-- Opening Marker --
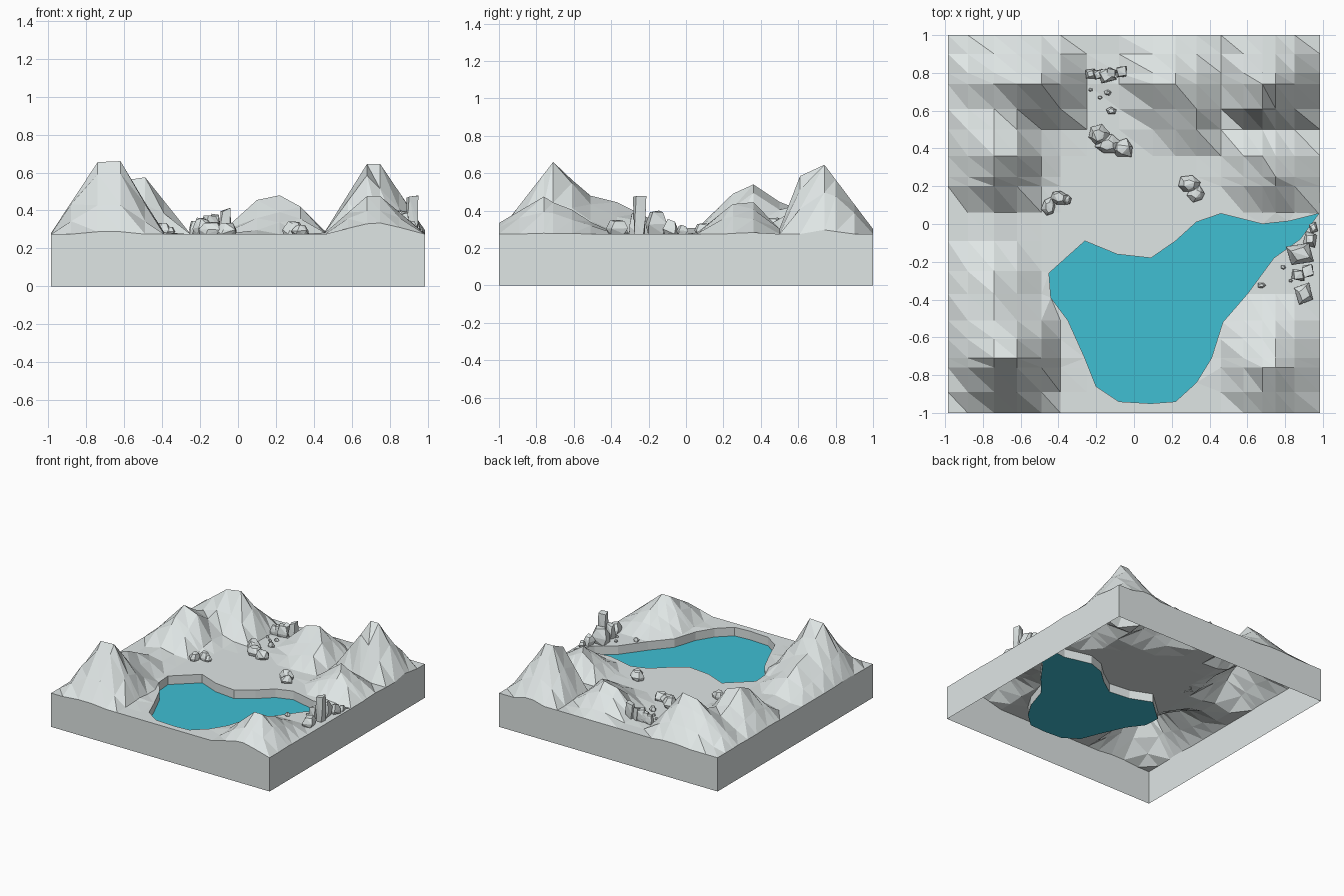
import bpy, bmesh, math, random
from mathutils import Vector
from mathutils.geometry import delaunay_2d_cdt

if "Cube" in bpy.data.objects:
    bpy.data.objects.remove(bpy.data.objects["Cube"])

random.seed(4)
GROUND, WATER = 0.275, 0.205


def material(name, rgb):
    m = bpy.data.materials.new(name)
    m.diffuse_color = (*rgb, 1)
    m.use_nodes = True
    m.node_tree.nodes["Principled BSDF"].inputs["Base Color"].default_value = m.diffuse_color
    return m


STONE = material("pale stone grey", (0.74, 0.79, 0.785))
BLUE = material("lake blue", (0.05, 0.52, 0.65))


def finish(bm, name, mat):
    me = bpy.data.meshes.new(name)
    bm.to_mesh(me)
    bm.free()
    me.materials.append(mat)
    ob = bpy.data.objects.new(name, me)
    bpy.context.collection.objects.link(ob)
    return ob


# Lake outline, clockwise from the west end
LAKE = [(-.45, -.26), (-.26, -.09), (-.09, -.16), (.09, -.18), (.22, -.09), (.33, .01),
        (.46, .055), (.68, 0), (.82, .015), (.978, .055), (.88, -.08), (.74, -.18),
        (.60, -.37), (.47, -.52), (.41, -.71), (.33, -.84), (.22, -.94), (.09, -.95),
        (-.08, -.94), (-.2, -.86), (-.26, -.71), (-.35, -.51), (-.44, -.39)]

# Mountain peaks: x, y, rise, then reach to left, right, front, back
PEAKS = [
    # front left mountain and its ridge
    (-.74, -.71, .38, .25, .36, .30, .34), (-.62, -.71, .385, .36, .23, .30, .34),
    (-.74, -.61, .29, .25, .30, .30, .34), (-.74, -.37, .17, .24, .26, .40, .34),
    # west mountain
    (-.74, .36, .265, .25, .30, .34, .40), (-.62, .36, .22, .36, .13, .30, .34),
    (-.74, .25, .215, .25, .25, .22, .30),
    # back left mountain
    (-.62, .74, .28, .37, .34, .30, .27), (-.49, .74, .30, .40, .24, .27, .27),
    # back middle mountain
    (.10, .74, .18, .20, .30, .20, .20), (.22, .74, .205, .30, .25, .30, .20),
    (.33, .61, .145, .30, .14, .25, .30),
    # back right mountain
    (.68, .74, .37, .23, .30, .26, .28), (.75, .74, .37, .30, .25, .26, .28),
    (.68, .61, .31, .23, .30, .12, .28),
    # east hill
    (.68, .36, .17, .23, .32, .30, .15), (.75, .25, .16, .30, .24, .20, .26),
    # front right hill
    (.68, -.76, .20, .23, .30, .33, .28), (.75, -.76, .20, .30, .24, .34, .32),
    (.75, -.61, .13, .30, .24, .30, .20),
]


def rise(x, y):
    best = 0
    for px, py, h, l, r, f, b in PEAKS:
        dx = (x - px) / (r if x > px else l)
        dy = (y - py) / (b if y > py else f)
        best = max(best, h * (1 - math.hypot(dx, dy)))
    return best


def inside_lake(x, y):
    hit = False
    for (ax, ay), (bx, by) in zip(LAKE, LAKE[1:] + LAKE[:1]):
        if (ay > y) != (by > y) and x < (bx - ax) * (y - ay) / (by - ay) + ax:
            hit = not hit
    return hit


# Terrain: faceted grid with the lake cut out, walls dropped from its borders
XS = [-.985, -.88, -.74, -.62, -.49, -.39, -.25, -.08, .1, .22, .33, .46, .58, .68, .75, .85, .985]
YS = [-1, -.89, -.76, -.71, -.61, -.51, -.37, -.25, -.09, .06, .2, .25, .36, .5, .61, .74, .8, .9, 1]
n = len(LAKE)
points = [Vector(p) for p in LAKE]
points += [Vector((x, y)) for x in XS for y in YS if not inside_lake(x, y)]
rim = [(i, (i + 1) % n) for i in range(n)]
flat, _, tris, origin, _, _ = delaunay_2d_cdt(points, rim, [], 0, 1e-5)
bm = bmesh.new()
verts = []
for p, src in zip(flat, origin):
    on_shore = any(i < n for i in src)
    verts.append(bm.verts.new((p.x, p.y, GROUND + (0 if on_shore else rise(p.x, p.y)))))
for t in tris:
    c = sum((flat[i] for i in t), Vector((0, 0))) / 3
    if not inside_lake(c.x, c.y):
        bm.faces.new([verts[i] for i in t])
lower = {}


def dropped(v, z):
    if v not in lower:
        lower[v] = bm.verts.new((v.co.x, v.co.y, z))
    return lower[v]


for e in [e for e in bm.edges if e.is_boundary]:
    a = e.link_loops[0].vert
    b = e.other_vert(a)
    outer = any(all(abs(abs(v.co[k]) - s) < 1e-4 for v in (a, b)) for k, s in ((0, .985), (1, 1)))
    z = 0 if outer else WATER
    bm.faces.new([b, a, dropped(a, z), dropped(b, z)])
loose = [v for v in bm.verts if not v.link_faces]
bmesh.ops.delete(bm, geom=loose, context='VERTS')
finish(bm, "mountain_terrain", STONE)

# Water sheet
bm = bmesh.new()
bm.faces.new([bm.verts.new((x, y, WATER)) for x, y in reversed(LAKE)])
finish(bm, "lake_water", BLUE)


def lump(bm, x, y, w, d, h, turn=0, sides=6, taper=.55):
    """Irregular tapered stone standing on the ground."""
    pts = []
    for k, (s, z) in enumerate(((.85, 0), (1, h * .4), (taper, h))):
        for i in range(sides):
            a = math.tau * i / sides + turn + .2 * k
            r = s * random.uniform(.8, 1.1)
            pts.append(bm.verts.new((x + w / 2 * r * math.cos(a), y + d / 2 * r * math.sin(a),
                                     GROUND + z * (random.uniform(.8, 1) if k else 1))))
    res = bmesh.ops.convex_hull(bm, input=pts)
    junk = {g for g in res["geom_interior"] + res["geom_unused"] if isinstance(g, bmesh.types.BMVert)}
    bmesh.ops.delete(bm, geom=list(junk), context='VERTS')


def rocks(name, stones):
    bm = bmesh.new()
    for s in stones:
        lump(bm, *s)
    finish(bm, name, STONE)


# Boulders on the plain: x, y, width, depth, height
rocks("north_boulder", [(-.19, .47, .12, .12, .09), (-.14, .42, .14, .11, .07), (-.06, .40, .13, .11, .06)])
rocks("west_boulder", [(-.45, .09, .08, .11, .06), (-.40, .14, .10, .09, .06), (-.36, .13, .06, .06, .04)])
rocks("east_boulder", [(.29, .21, .12, .10, .07), (.33, .16, .10, .09, .05)])

# Blocky pillars: four sided stones
rocks("north_pillars", [(-.23, .795, .08, .07, .07, .7, 4), (-.19, .79, .07, .07, .09, .8, 4, .7),
                        (-.145, .79, .11, .10, .10, .9, 4, .7), (-.12, .80, .07, .07, .11, .3, 4, .8),
                        (-.065, .805, .08, .08, .14, .6, 4, .85)])
rocks("shore_pillars", [(.93, -.08, .09, .10, .08, .4, 4, .6), (.88, -.16, .17, .14, .14, .8, 4, .6),
                        (.92, -.25, .09, .09, .21, .7, 4, .9), (.87, -.27, .09, .08, .12, .5, 4, .7),
                        (.90, -.37, .11, .13, .08, .9, 4, .6), (.95, -.02, .05, .07, .05, .9, 4, .6)])

# Scattered pebbles
rocks("pebbles", [(x, y, s, s * .8, s * .7, x * 9, 5) for x, y, s in
                  [(-.23, .71, .025), (-.18, .67, .03), (-.14, .695, .04), (-.12, .60, .06),
                   (.675, -.325, .045), (.79, -.23, .03), (.83, -.30, .025)]])
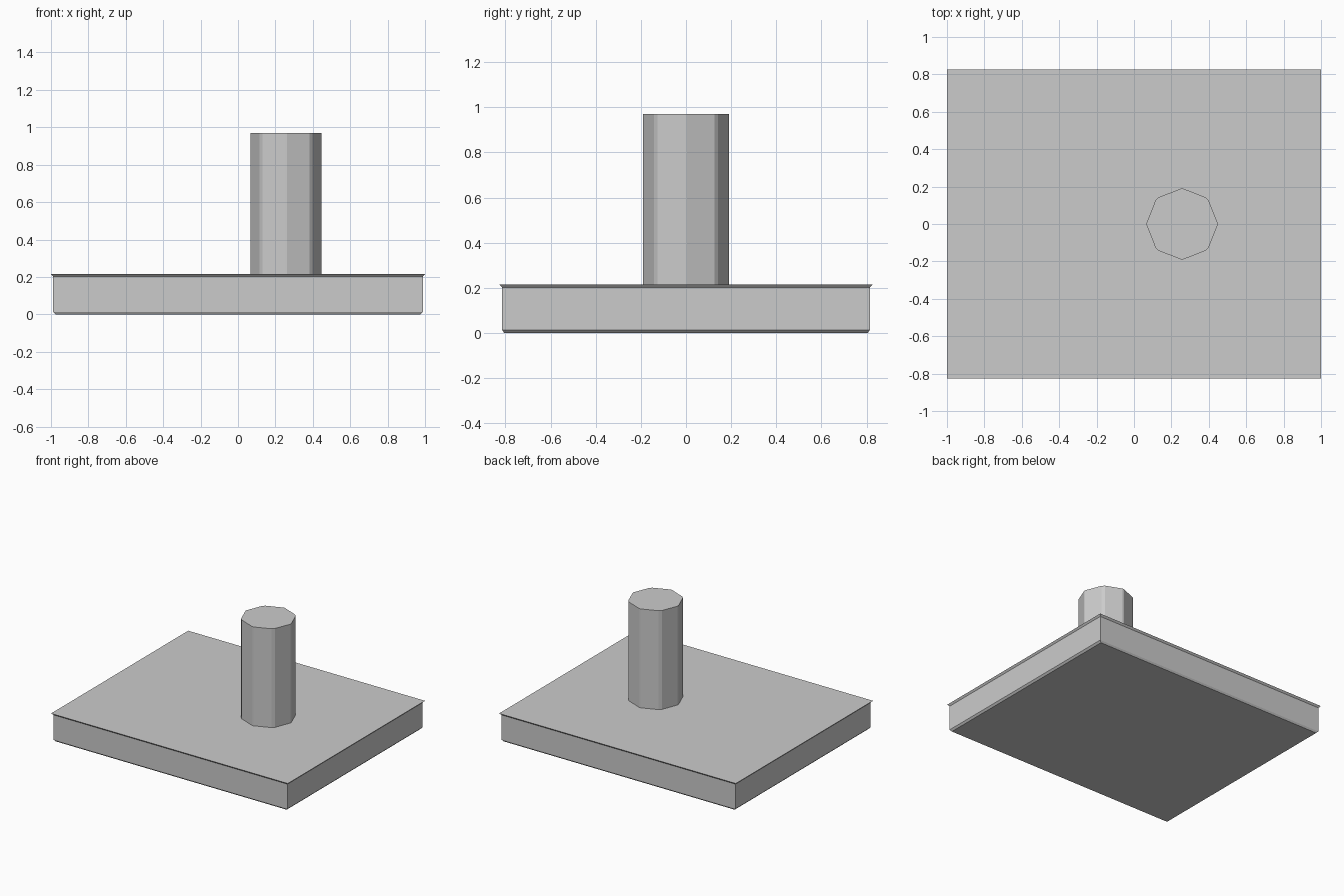
import bpy, bmesh, math

if "Cube" in bpy.data.objects:
    bpy.data.objects.remove(bpy.data.objects["Cube"])

grey = bpy.data.materials.new("grey")
grey.diffuse_color = (0.6, 0.6, 0.6, 1)
grey.use_nodes = True
grey.node_tree.nodes["Principled BSDF"].inputs["Base Color"].default_value = grey.diffuse_color


def loft(name, rings):
    """Closed solid through rings of equal point count, listed bottom to top."""
    bm = bmesh.new()
    loops = [[bm.verts.new(p) for p in ring] for ring in rings]
    n = len(loops[0])
    for lo, hi in zip(loops, loops[1:]):
        for i in range(n):
            j = (i + 1) % n
            bm.faces.new((lo[i], lo[j], hi[j], hi[i]))
    bm.faces.new(loops[0][::-1])
    bm.faces.new(loops[-1])
    mesh = bpy.data.meshes.new(name)
    bm.to_mesh(mesh)
    bm.free()
    mesh.materials.append(grey)
    obj = bpy.data.objects.new(name, mesh)
    bpy.context.collection.objects.link(obj)
    return obj


def rectangle(hx, hy, z):
    return [(-hx, -hy, z), (hx, -hy, z), (hx, hy, z), (-hx, hy, z)]


# Slab with a chamfered foot and a flared top lip
loft("base_slab", [rectangle(0.975, 0.805, 0),
                   rectangle(0.988, 0.814, 0.013),
                   rectangle(0.988, 0.814, 0.202),
                   rectangle(1.0, 0.827, 0.215)])


# Octagonal post with narrow chamfers along its corners
def octagon(z, cx=0.257, radius=0.19):
    points = []
    for k in range(8):
        half = 3.5 if k % 2 else 1.5
        for side in (-half, half):
            a = math.radians(45 * k + side)
            points.append((cx + radius * math.cos(a), radius * math.sin(a), z))
    return points


loft("post", [octagon(0.21), octagon(0.97)])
-- Closing Marker --
# [YOUR ASSIGNMENT]
The answer must be an exact copy of the lines above, from the start of the records through the line with "# back right mountain", and of nothing else; no pictures belong in it.

# [ANSWER BOX]
import bpy, bmesh, math, random
from mathutils import Vector
from mathutils.geometry import delaunay_2d_cdt

if "Cube" in bpy.data.objects:
    bpy.data.objects.remove(bpy.data.objects["Cube"])

random.seed(4)
GROUND, WATER = 0.275, 0.205


def material(name, rgb):
    m = bpy.data.materials.new(name)
    m.diffuse_color = (*rgb, 1)
    m.use_nodes = True
    m.node_tree.nodes["Principled BSDF"].inputs["Base Color"].default_value = m.diffuse_color
    return m


STONE = material("pale stone grey", (0.74, 0.79, 0.785))
BLUE = material("lake blue", (0.05, 0.52, 0.65))


def finish(bm, name, mat):
    me = bpy.data.meshes.new(name)
    bm.to_mesh(me)
    bm.free()
    me.materials.append(mat)
    ob = bpy.data.objects.new(name, me)
    bpy.context.collection.objects.link(ob)
    return ob


# Lake outline, clockwise from the west end
LAKE = [(-.45, -.26), (-.26, -.09), (-.09, -.16), (.09, -.18), (.22, -.09), (.33, .01),
        (.46, .055), (.68, 0), (.82, .015), (.978, .055), (.88, -.08), (.74, -.18),
        (.60, -.37), (.47, -.52), (.41, -.71), (.33, -.84), (.22, -.94), (.09, -.95),
        (-.08, -.94), (-.2, -.86), (-.26, -.71), (-.35, -.51), (-.44, -.39)]

# Mountain peaks: x, y, rise, then reach to left, right, front, back
PEAKS = [
    # front left mountain and its ridge
    (-.74, -.71, .38, .25, .36, .30, .34), (-.62, -.71, .385, .36, .23, .30, .34),
    (-.74, -.61, .29, .25, .30, .30, .34), (-.74, -.37, .17, .24, .26, .40, .34),
    # west mountain
    (-.74, .36, .265, .25, .30, .34, .40), (-.62, .36, .22, .36, .13, .30, .34),
    (-.74, .25, .215, .25, .25, .22, .30),
    # back left mountain
    (-.62, .74, .28, .37, .34, .30, .27), (-.49, .74, .30, .40, .24, .27, .27),
    # back middle mountain
    (.10, .74, .18, .20, .30, .20, .20), (.22, .74, .205, .30, .25, .30, .20),
    (.33, .61, .145, .30, .14, .25, .30),
    # back right mountain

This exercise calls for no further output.